## INSTRUCTIONS TO FOLLOW
Every line of the listing below should be written out exactly, minus its pictures.

┄┄┄┄┄┄

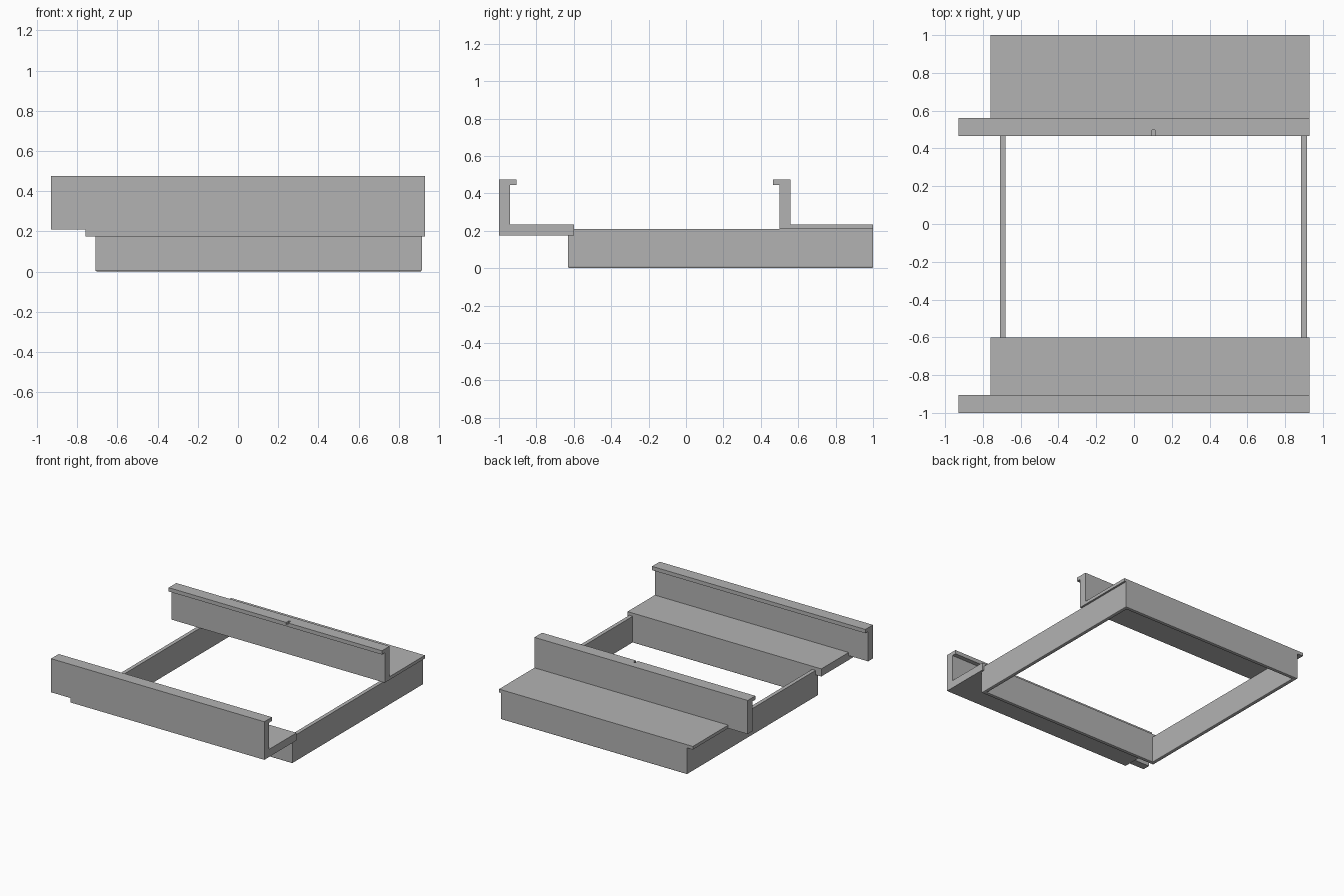
import bpy, bmesh

default = bpy.data.objects.get("Cube")
if default:
    bpy.data.objects.remove(default, do_unlink=True)

grey = bpy.data.materials.new("plain grey")
grey.use_nodes = True
GREY = (0.45, 0.45, 0.45, 1)
grey.diffuse_color = GREY
grey.node_tree.nodes["Principled BSDF"].inputs["Base Color"].default_value = GREY


def finish(name, bm):
    bmesh.ops.recalc_face_normals(bm, faces=bm.faces)
    mesh = bpy.data.meshes.new(name)
    bm.to_mesh(mesh)
    bm.free()
    mesh.materials.append(grey)
    obj = bpy.data.objects.new(name, mesh)
    bpy.context.collection.objects.link(obj)
    return obj


def extrude_x(name, profile, x0, x1):
    """Sweep a (y, z) outline from x0 to x1."""
    bm = bmesh.new()
    face = bm.faces.new([bm.verts.new((x0, y, z)) for y, z in profile])
    swept = bmesh.ops.extrude_face_region(bm, geom=[face])["geom"]
    verts = [g for g in swept if isinstance(g, bmesh.types.BMVert)]
    bmesh.ops.translate(bm, verts=verts, vec=(x1 - x0, 0, 0))
    return finish(name, bm)


def box(name, x0, x1, y0, y1, z0, z1):
    return extrude_x(name, [(y0, z0), (y1, z0), (y1, z1), (y0, z1)], x0, x1)


def cut(obj, *limits):
    """Subtract a box and remove the cutter."""
    cutter = box("cutter", *limits)
    cutter.hide_render = True
    mod = obj.modifiers.new("cut", "BOOLEAN")
    mod.object, mod.operation, mod.solver = cutter, "DIFFERENCE", "EXACT"
    bpy.context.view_layer.objects.active = obj
    bpy.ops.object.modifier_apply(modifier=mod.name)
    bpy.data.objects.remove(cutter, do_unlink=True)


LEFT, RIGHT, STEP = -0.93, 0.93, -0.76   # rail ends and shelf end
TOP, LIP, SHELF, SEAT = 0.475, 0.445, 0.235, 0.21

# Open rectangular base frame, lightly eased along the bottom
frame = box("base_frame", -0.71, 0.915, -0.63, 1.0, 0, SEAT)
cut(frame, -0.68, 0.885, -0.6, 0.97, -0.1, 0.4)
bm = bmesh.new()
bm.from_mesh(frame.data)
bottom = [e for e in bm.edges if all(v.co.z < 0.001 for v in e.verts)
          and len(e.link_faces) == 2
          and any(abs(f.normal.z) < 0.5 for f in e.link_faces)]
bmesh.ops.bevel(bm, geom=bottom, offset=0.008, segments=2, profile=0.5,
                affect="EDGES")
bm.to_mesh(frame.data)
bm.free()

# Front rail: upright, inward lip and low shelf
front = extrude_x("front_rail", [
    (-1, 0.175), (-0.6, 0.175), (-0.6, SHELF), (-0.94, SHELF),
    (-0.94, LIP), (-0.905, LIP), (-0.905, TOP), (-1, TOP)], LEFT, RIGHT)
cut(front, -1.1, STEP, -1.1, -0.5, 0.1, SEAT)
cut(front, -1.1, STEP, -0.94, -0.5, 0.1, 0.3)

# Rear rail: upright with forward lip and thin back shelf
rear = extrude_x("rear_rail", [
    (0.5, SEAT), (1, SEAT), (1, SHELF), (0.56, SHELF),
    (0.56, TOP), (0.465, TOP), (0.465, LIP), (0.5, LIP)], LEFT, RIGHT)
cut(rear, -1.1, STEP, 0.56, 1.1, 0.1, 0.3)

# Small notch in the rear lip
cut(rear, 0.095, 0.111, 0.4, 0.498, 0.46, 0.6)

┄┄┄┄┄┄

## RESULT
import bpy, bmesh

default = bpy.data.objects.get("Cube")
if default:
    bpy.data.objects.remove(default, do_unlink=True)

grey = bpy.data.materials.new("plain grey")
grey.use_nodes = True
GREY = (0.45, 0.45, 0.45, 1)
grey.diffuse_color = GREY
grey.node_tree.nodes["Principled BSDF"].inputs["Base Color"].default_value = GREY


def finish(name, bm):
    bmesh.ops.recalc_face_normals(bm, faces=bm.faces)
    mesh = bpy.data.meshes.new(name)
    bm.to_mesh(mesh)
    bm.free()
    mesh.materials.append(grey)
    obj = bpy.data.objects.new(name, mesh)
    bpy.context.collection.objects.link(obj)
    return obj


def extrude_x(name, profile, x0, x1):
    """Sweep a (y, z) outline from x0 to x1."""
    bm = bmesh.new()
    face = bm.faces.new([bm.verts.new((x0, y, z)) for y, z in profile])
    swept = bmesh.ops.extrude_face_region(bm, geom=[face])["geom"]
    verts = [g for g in swept if isinstance(g, bmesh.types.BMVert)]
    bmesh.ops.translate(bm, verts=verts, vec=(x1 - x0, 0, 0))
    return finish(name, bm)


def box(name, x0, x1, y0, y1, z0, z1):
    return extrude_x(name, [(y0, z0), (y1, z0), (y1, z1), (y0, z1)], x0, x1)


def cut(obj, *limits):
    """Subtract a box and remove the cutter."""
    cutter = box("cutter", *limits)
    cutter.hide_render = True
    mod = obj.modifiers.new("cut", "BOOLEAN")
    mod.object, mod.operation, mod.solver = cutter, "DIFFERENCE", "EXACT"
    bpy.context.view_layer.objects.active = obj
    bpy.ops.object.modifier_apply(modifier=mod.name)
    bpy.data.objects.remove(cutter, do_unlink=True)


LEFT, RIGHT, STEP = -0.93, 0.93, -0.76   # rail ends and shelf end
TOP, LIP, SHELF, SEAT = 0.475, 0.445, 0.235, 0.21

# Open rectangular base frame, lightly eased along the bottom
frame = box("base_frame", -0.71, 0.915, -0.63, 1.0, 0, SEAT)
cut(frame, -0.68, 0.885, -0.6, 0.97, -0.1, 0.4)
bm = bmesh.new()
bm.from_mesh(frame.data)
bottom = [e for e in bm.edges if all(v.co.z < 0.001 for v in e.verts)
          and len(e.link_faces) == 2
          and any(abs(f.normal.z) < 0.5 for f in e.link_faces)]
bmesh.ops.bevel(bm, geom=bottom, offset=0.008, segments=2, profile=0.5,
                affect="EDGES")
bm.to_mesh(frame.data)
bm.free()

# Front rail: upright, inward lip and low shelf
front = extrude_x("front_rail", [
    (-1, 0.175), (-0.6, 0.175), (-0.6, SHELF), (-0.94, SHELF),
    (-0.94, LIP), (-0.905, LIP), (-0.905, TOP), (-1, TOP)], LEFT, RIGHT)
cut(front, -1.1, STEP, -1.1, -0.5, 0.1, SEAT)
cut(front, -1.1, STEP, -0.94, -0.5, 0.1, 0.3)

# Rear rail: upright with forward lip and thin back shelf
rear = extrude_x("rear_rail", [
    (0.5, SEAT), (1, SEAT), (1, SHELF), (0.56, SHELF),
    (0.56, TOP), (0.465, TOP), (0.465, LIP), (0.5, LIP)], LEFT, RIGHT)
cut(rear, -1.1, STEP, 0.56, 1.1, 0.1, 0.3)

# Small notch in the rear lip
cut(rear, 0.095, 0.111, 0.4, 0.498, 0.46, 0.6)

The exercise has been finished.